U.S. women are dying from childbirth at the
highest rate in decades, new government figures show.
Though the risk of death is very small, experts believe increasing maternal obesity and a jump in Caesarean sections are partly to blame.
Some numbers crunchers note that a change in how such deaths are
reported also may be a factor.
Dr. Jeffrey King said -- quote -- ``Those of us who look at this
a lot say it's probably a little bit of both.''
King is an obstetrician who led a recent New York state review
of maternal deaths.
The U.S. maternal mortality rate rose to 13 deaths per 100,000
live births in 2004, according to statistics released this week by
the National Center for Health Statistics.
The rate was 12 per 100,000 live births in 2003 -- the first
time the maternal death rate rose above ten since 1977.
To be sure, death from childbirth remains fairly rare in the
United States. The death of infants is much more common -- the
nation's infant mortality rate was 679 per 100,000 live births in
Maternal deaths were a much more common tragedy long ago. Nearly

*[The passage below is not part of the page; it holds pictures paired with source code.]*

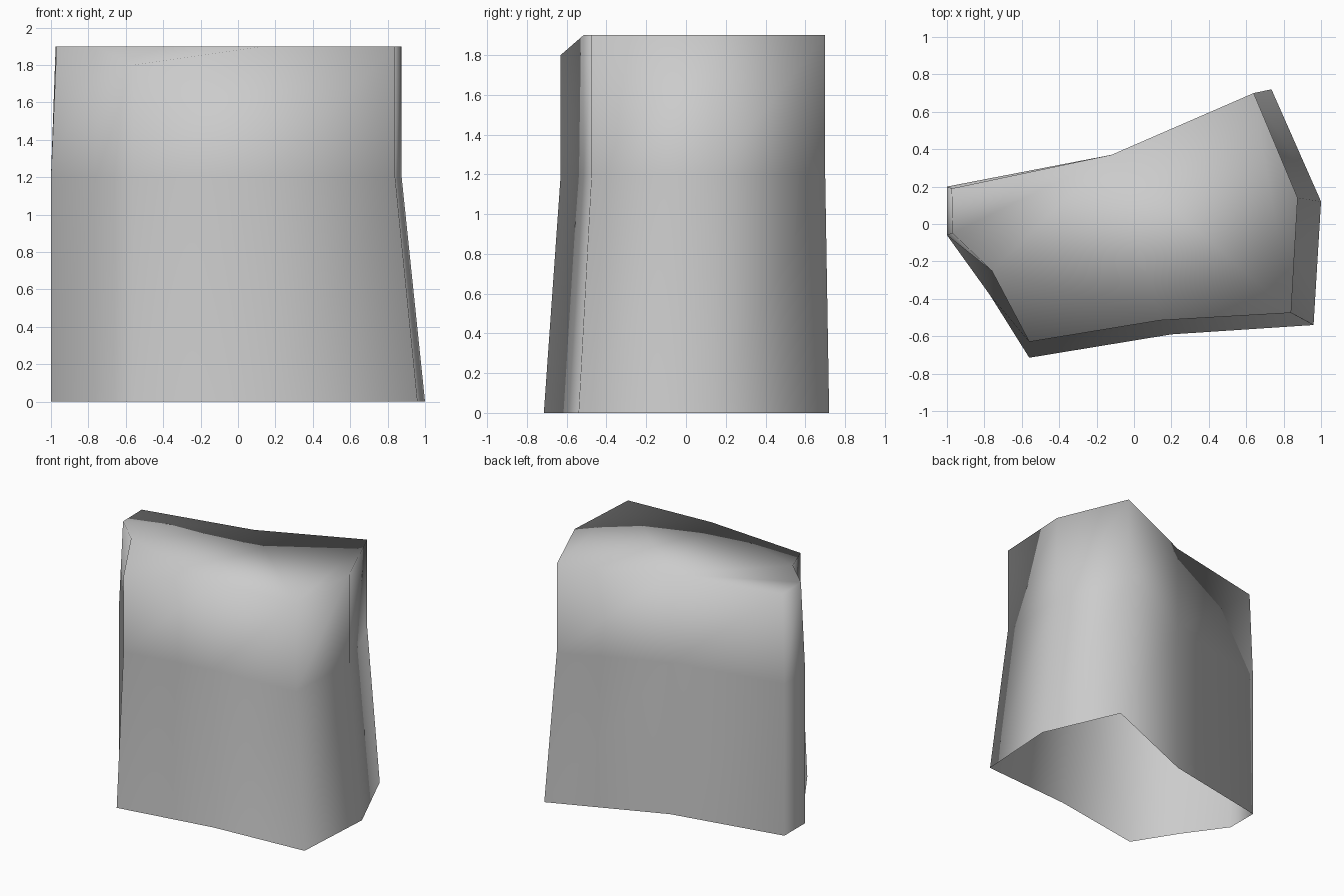
import bpy
import bmesh

# remove the default cube only
cube = bpy.data.objects.get("Cube")
if cube:
    bpy.data.objects.remove(cube, do_unlink=True)

# plain grey
grey = bpy.data.materials.new("plain_grey")
grey.use_nodes = True
colour = (0.6, 0.6, 0.6, 1.0)
grey.diffuse_color = colour
grey.node_tree.nodes["Principled BSDF"].inputs["Base Color"].default_value = colour

# plan outlines, counter-clockwise from the narrow end
base = [(-1, -.06), (-.77, -.38), (-.56, -.715), (.2, -.59), (.96, -.54),
        (1, .12), (.735, .72), (-.12, .37), (-1, .2)]
waist = [(-1, -.06), (-.76, -.25), (-.56, -.63), (.14, -.515), (.84, -.475),
         (.875, .14), (.64, .7), (-.12, .37), (-1, .2)]
rim = [(-.97, -.05)] + waist[1:-1] + [(-.975, .19)]
LOW_CORNER = 2

bm = bmesh.new()
rings = [[bm.verts.new((x, y, z)) for x, y in outline]
         for outline, z in ((base, 0), (waist, 1.2), (rim, 1.9))]
rings[2][LOW_CORNER].co.z = 1.8

# walls, left open underneath
count = len(base)
for low, high in zip(rings, rings[1:]):
    for i in range(count):
        j = (i + 1) % count
        bm.faces.new((low[i], low[j], high[j], high[i]))

# closed top
top = rings[2]
for patch in ((0, 1, 7, 8), (1, 2, 3, 7), (3, 4, 7), (4, 5, 6, 7)):
    bm.faces.new([top[i] for i in patch])

for face in bm.faces:
    face.smooth = True
mesh = bpy.data.meshes.new("rock_block")
bm.to_mesh(mesh)
bm.free()
mesh.materials.append(grey)
block = bpy.data.objects.new("rock_block", mesh)
bpy.context.collection.objects.link(block)
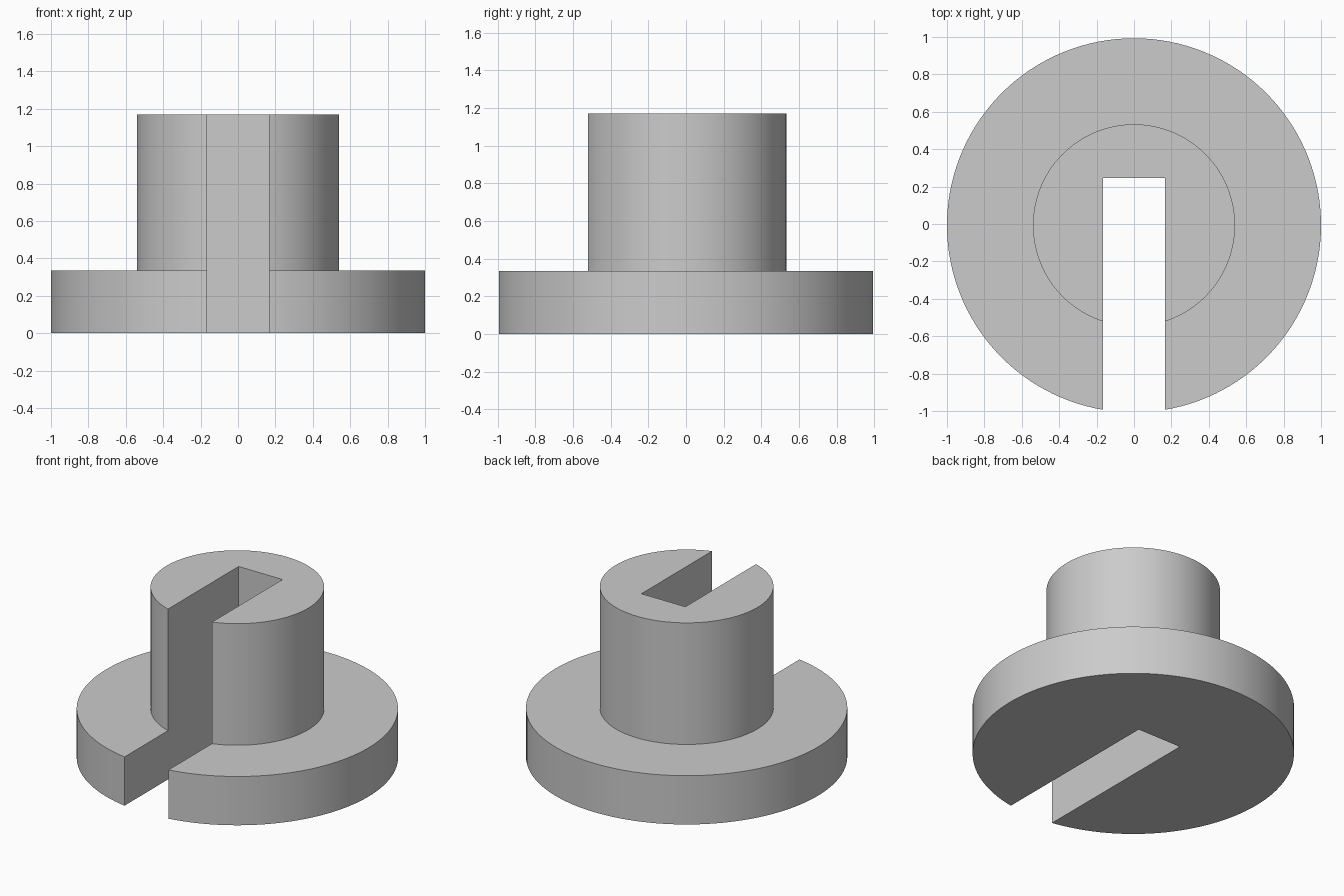
import bpy
import bmesh
from math import asin, sin, cos, pi, radians

cube = bpy.data.objects.get("Cube")
if cube:
    bpy.data.objects.remove(cube, do_unlink=True)

CENTRE_Y = -0.007
SLOT_HALF = 0.167
SLOT_END = 0.245
BASE_RADIUS, BASE_TOP = 1.0, 0.335
BOSS_RADIUS, BOSS_TOP = 0.54, 1.17
SEGMENTS = 128

steel = bpy.data.materials.new("plain grey")
steel.use_nodes = True
grey = (0.6, 0.6, 0.6, 1.0)
steel.diffuse_color = grey
steel.node_tree.nodes["Principled BSDF"].inputs["Base Color"].default_value = grey

bm = bmesh.new()


def open_ring(radius, z):
    """Arc running counter-clockwise from the right slot lip to the left one."""
    gap = asin(SLOT_HALF / radius)
    start, sweep = -pi / 2 + gap, 2 * (pi - gap)
    angles = [start + sweep * i / SEGMENTS for i in range(SEGMENTS + 1)]
    return [bm.verts.new((radius * cos(a), CENTRE_Y + radius * sin(a), z)) for a in angles]


def slot_corners(z):
    return [bm.verts.new((x, SLOT_END, z)) for x in (-SLOT_HALF, SLOT_HALF)]


# Turned outline: flange wall, step, then boss wall
rings = [open_ring(BASE_RADIUS, 0), open_ring(BASE_RADIUS, BASE_TOP),
         open_ring(BOSS_RADIUS, BASE_TOP), open_ring(BOSS_RADIUS, BOSS_TOP)]
for low, high in zip(rings, rings[1:]):
    for i in range(SEGMENTS):
        bm.faces.new((low[i], low[i + 1], high[i + 1], high[i]))

# Flat underside and top, both notched by the slot
bottom, top = slot_corners(0), slot_corners(BOSS_TOP)
bm.faces.new(rings[0] + bottom)
bm.faces.new(rings[-1] + top)

# Slot side walls and end wall
for lip, corner in ((-1, 0), (0, 1)):
    bm.faces.new([ring[lip] for ring in rings] + [top[corner], bottom[corner]])
bm.faces.new((bottom[0], bottom[1], top[1], top[0]))
bmesh.ops.recalc_face_normals(bm, faces=bm.faces)

mesh = bpy.data.meshes.new("slotted_flanged_bush")
bm.to_mesh(mesh)
bm.free()
mesh.materials.append(steel)
bush = bpy.data.objects.new("slotted_flanged_bush", mesh)
bpy.context.collection.objects.link(bush)

# Smooth round walls with crisp edges
bpy.ops.object.select_all(action="DESELECT")
bush.select_set(True)
bpy.context.view_layer.objects.active = bush
bpy.ops.object.shade_smooth_by_angle(angle=radians(30))
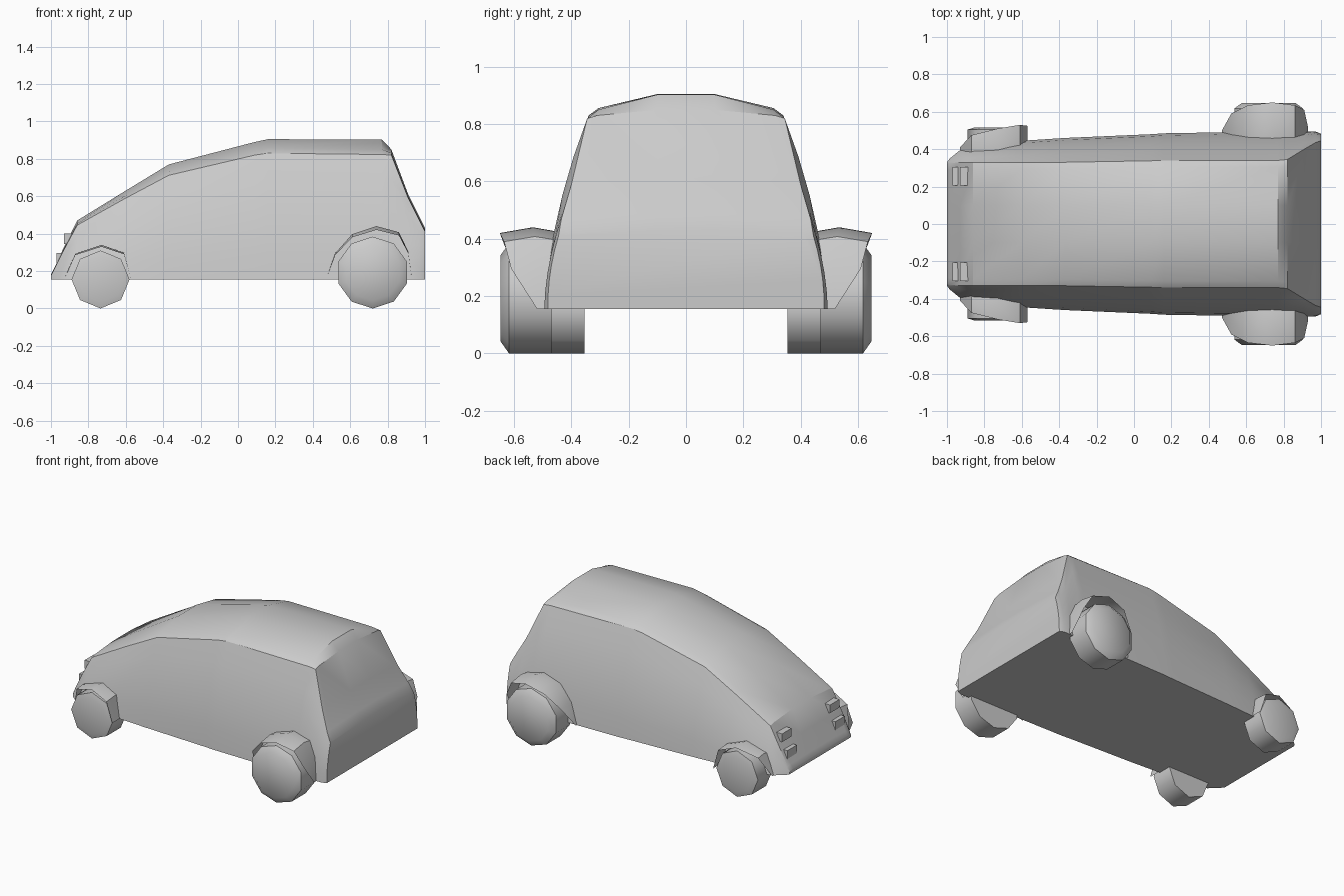
import bpy, bmesh
from math import pi, sin, cos, radians

if "Cube" in bpy.data.objects:
    bpy.data.objects.remove(bpy.data.objects["Cube"])

FLOOR = 0.155


def finish(name, bm, angle=35):
    bmesh.ops.recalc_face_normals(bm, faces=bm.faces[:])
    me = bpy.data.meshes.new(name)
    bm.to_mesh(me)
    bm.free()
    me.shade_smooth()
    me.set_sharp_from_angle(angle=radians(angle))
    ob = bpy.data.objects.new(name, me)
    bpy.context.collection.objects.link(ob)
    return ob


def loft(bm, rows, closed=False, caps=False):
    loops = [[bm.verts.new(p) for p in r] for r in rows]
    n = len(rows[0])
    for a, b in zip(loops, loops[1:]):
        for i in range(n if closed else n - 1):
            j = (i + 1) % n
            bm.faces.new((a[i], a[j], b[j], b[i]))
    if caps:
        bm.faces.new(loops[0])
        bm.faces.new(loops[-1])


# Body shell: x, roof height, shoulder half width, crown drop, sill half width
stations = [
    (-1.0, .18, .32, .005, .33), (-.985, .21, .325, .006, .35),
    (-.93, .33, .33, .015, .395), (-.86, .47, .33, .025, .42),
    (-.6, .63, .33, .04, .445), (-.37, .77, .33, .058, .46),
    (.09, .89, .338, .07, .48), (.16, .905, .34, .075, .485),
    (.77, .903, .34, .08, .495), (.82, .85, .345, .03, .495),
    (.91, .61, .40, .02, .495), (.97, .49, .435, .02, .495),
    (1.0, .43, .445, .02, .482),
]


def section(x, top, edge, drop, sill):
    half = [(.10, top), (edge - .035, top - .65 * drop)]
    low = top - drop
    for t in (0, .2, .4, .6, .8, 1):
        bulge = .11 * t * (1 - t) * (low - FLOOR) / .67
        half.append((edge + (sill - edge) * t + bulge, low + (FLOOR - low) * t))
    return [(x, y, z) for y, z in half] + [(x, -y, z) for y, z in reversed(half)]


bm = bmesh.new()
loft(bm, [section(*s) for s in stations], closed=True, caps=True)
finish("car_body", bm, 32)


# Wheels: faceted discs with a slightly raised hub
def wheel(name, side, x, r, sides, inner, outer, hub):
    bm = bmesh.new()
    rows = [[(x + k * r * sin(2 * pi * i / sides), side * y, r + k * r * cos(2 * pi * i / sides))
             for i in range(sides)]
            for y, k in ((inner, 1), (outer, 1), (outer + hub, .78))]
    loft(bm, rows, closed=True, caps=True)
    finish(name, bm, 50)


# Fenders: arched sheets from the body out to a flared lip
def fender(name, side, lip, root, lift):
    bm = bmesh.new()
    peak = max(p[2] for p in lip)
    rows = [[(x, side * root, z) for x, y, z in lip],
            [(x, side * (root + (y - root) * .5),
              z + lift * (z - FLOOR) / (peak - FLOOR)) for x, y, z in lip],
            [(x, side * y, z) for x, y, z in lip]]
    loft(bm, rows)
    finish(name, bm, 45)


rear_lip = [(.47, .50, FLOOR), (.52, .59, .285), (.61, .635, .38), (.74, .65, .42),
            (.86, .635, .39), (.91, .61, .295), (.93, .52, FLOOR)]
front_lip = [(-.93, .41, FLOOR), (-.87, .475, .285), (-.73, .51, .33),
             (-.61, .53, .29), (-.57, .525, FLOOR)]

for side, tag in ((-1, "right"), (1, "left")):
    wheel(f"front_wheel_{tag}", side, -.735, .155, 8, .355, .505, .01)
    wheel(f"rear_wheel_{tag}", side, .72, .192, 10, .47, .618, .03)
    fender(f"front_fender_{tag}", side, front_lip, .36, .01)
    fender(f"rear_fender_{tag}", side, rear_lip, .42, .02)
    # Headlamp slats on the sloping nose
    for i, (x, z) in enumerate(((-.97, .27), (-.93, .372))):
        bm = bmesh.new()
        bmesh.ops.create_cube(bm, size=1)
        for v in bm.verts:
            v.co = (x + .03 + v.co.x * .06, side * (.255 + v.co.y * side * .1), z + v.co.z * .055)
        finish(f"headlamp_slat_{tag}_{i + 1}", bm)
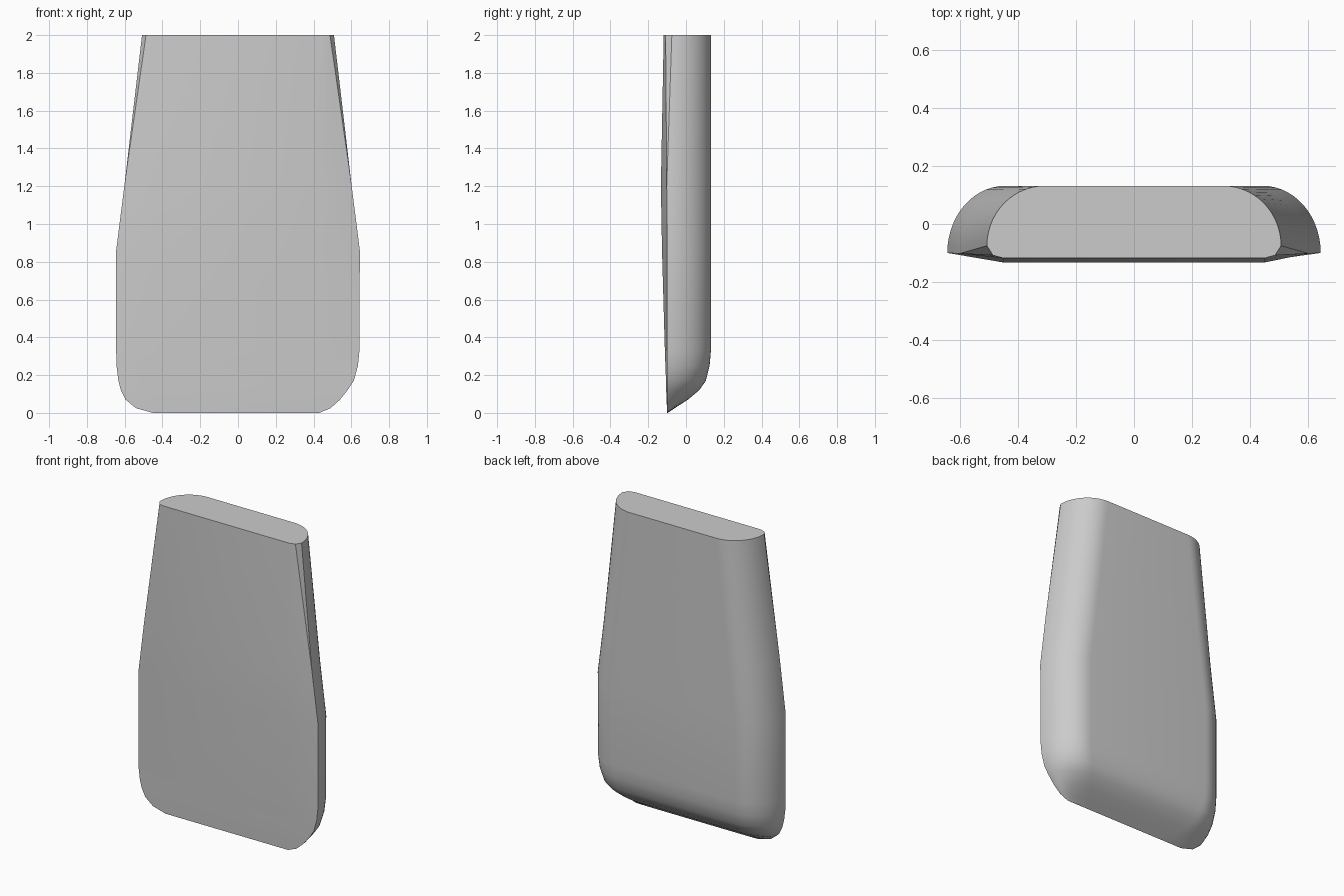
import bpy
import bmesh
from math import sin, cos, pi, radians

if "Cube" in bpy.data.objects:
    bpy.data.objects.remove(bpy.data.objects["Cube"])

# Single plain grey
grey = bpy.data.materials.new("plain grey")
grey.use_nodes = True
colour = (0.6, 0.6, 0.6, 1)
grey.diffuse_color = colour
grey.node_tree.nodes["Principled BSDF"].inputs["Base Color"].default_value = colour

# Levels: height, half width left, half width right, front y, rim y, back y
LEVELS = [
    (0.0, 0.43, 0.45, -0.10, -0.10, -0.097),
    (0.025, 0.49, 0.54, -0.101, -0.10, -0.06),
    (0.07, 0.54, 0.595, -0.103, -0.10, 0.01),
    (0.12, 0.58, 0.62, -0.105, -0.10, 0.07),
    (0.17, 0.613, 0.633, -0.106, -0.10, 0.105),
    (0.25, 0.635, 0.643, -0.109, -0.10, 0.125),
    (0.33, 0.643, 0.645, -0.112, -0.10, 0.132),
    (0.86, 0.645, 0.645, -0.127, -0.10, 0.132),
    (1.2, 0.602, 0.602, -0.133, -0.102, 0.132),
    (2.0, 0.508, 0.508, -0.118, -0.108, 0.132),
]
ARC_STEPS = 14


def half_section(level, side):
    """Half outline from the front middle strip round to the back."""
    z, left, right, front, rim, back = level
    width = left if side > 0 else right
    bevel = max(0, (z - 1.2) / 0.8)        # front bevel opens towards the top
    start = rim + 0.033 * bevel
    points = [(min(0.45, width - 0.04), front), (width - 0.021 * bevel, rim)]
    for i in range(ARC_STEPS + 1):
        a = pi / 2 * i / ARC_STEPS
        points.append((width - 0.2 * (1 - cos(a)), start + (back - start) * sin(a)))
    return [(side * x, y, z) for x, y in points]


# Loft the sections from the bottom edge to the flat top
bm = bmesh.new()
rings = []
for level in LEVELS:
    outline = half_section(level, 1) + half_section(level, -1)[::-1]
    rings.append([bm.verts.new(p) for p in outline])
count = len(rings[0])
for low, high in zip(rings, rings[1:]):
    for i in range(count):
        j = (i + 1) % count
        bm.faces.new((low[i], low[j], high[j], high[i]))
bm.faces.new(rings[0][::-1])
bm.faces.new(rings[-1])
bmesh.ops.remove_doubles(bm, verts=bm.verts, dist=0.0005)
bmesh.ops.recalc_face_normals(bm, faces=bm.faces)

mesh = bpy.data.meshes.new("tapered_body")
bm.to_mesh(mesh)
bm.free()
mesh.materials.append(grey)
body = bpy.data.objects.new("tapered_body", mesh)
bpy.context.collection.objects.link(body)
bpy.context.view_layer.objects.active = body
body.select_set(True)
bpy.ops.object.shade_smooth_by_angle(angle=radians(32))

one in every 100 live births resulted in a mother's death as
recently as 90 years ago.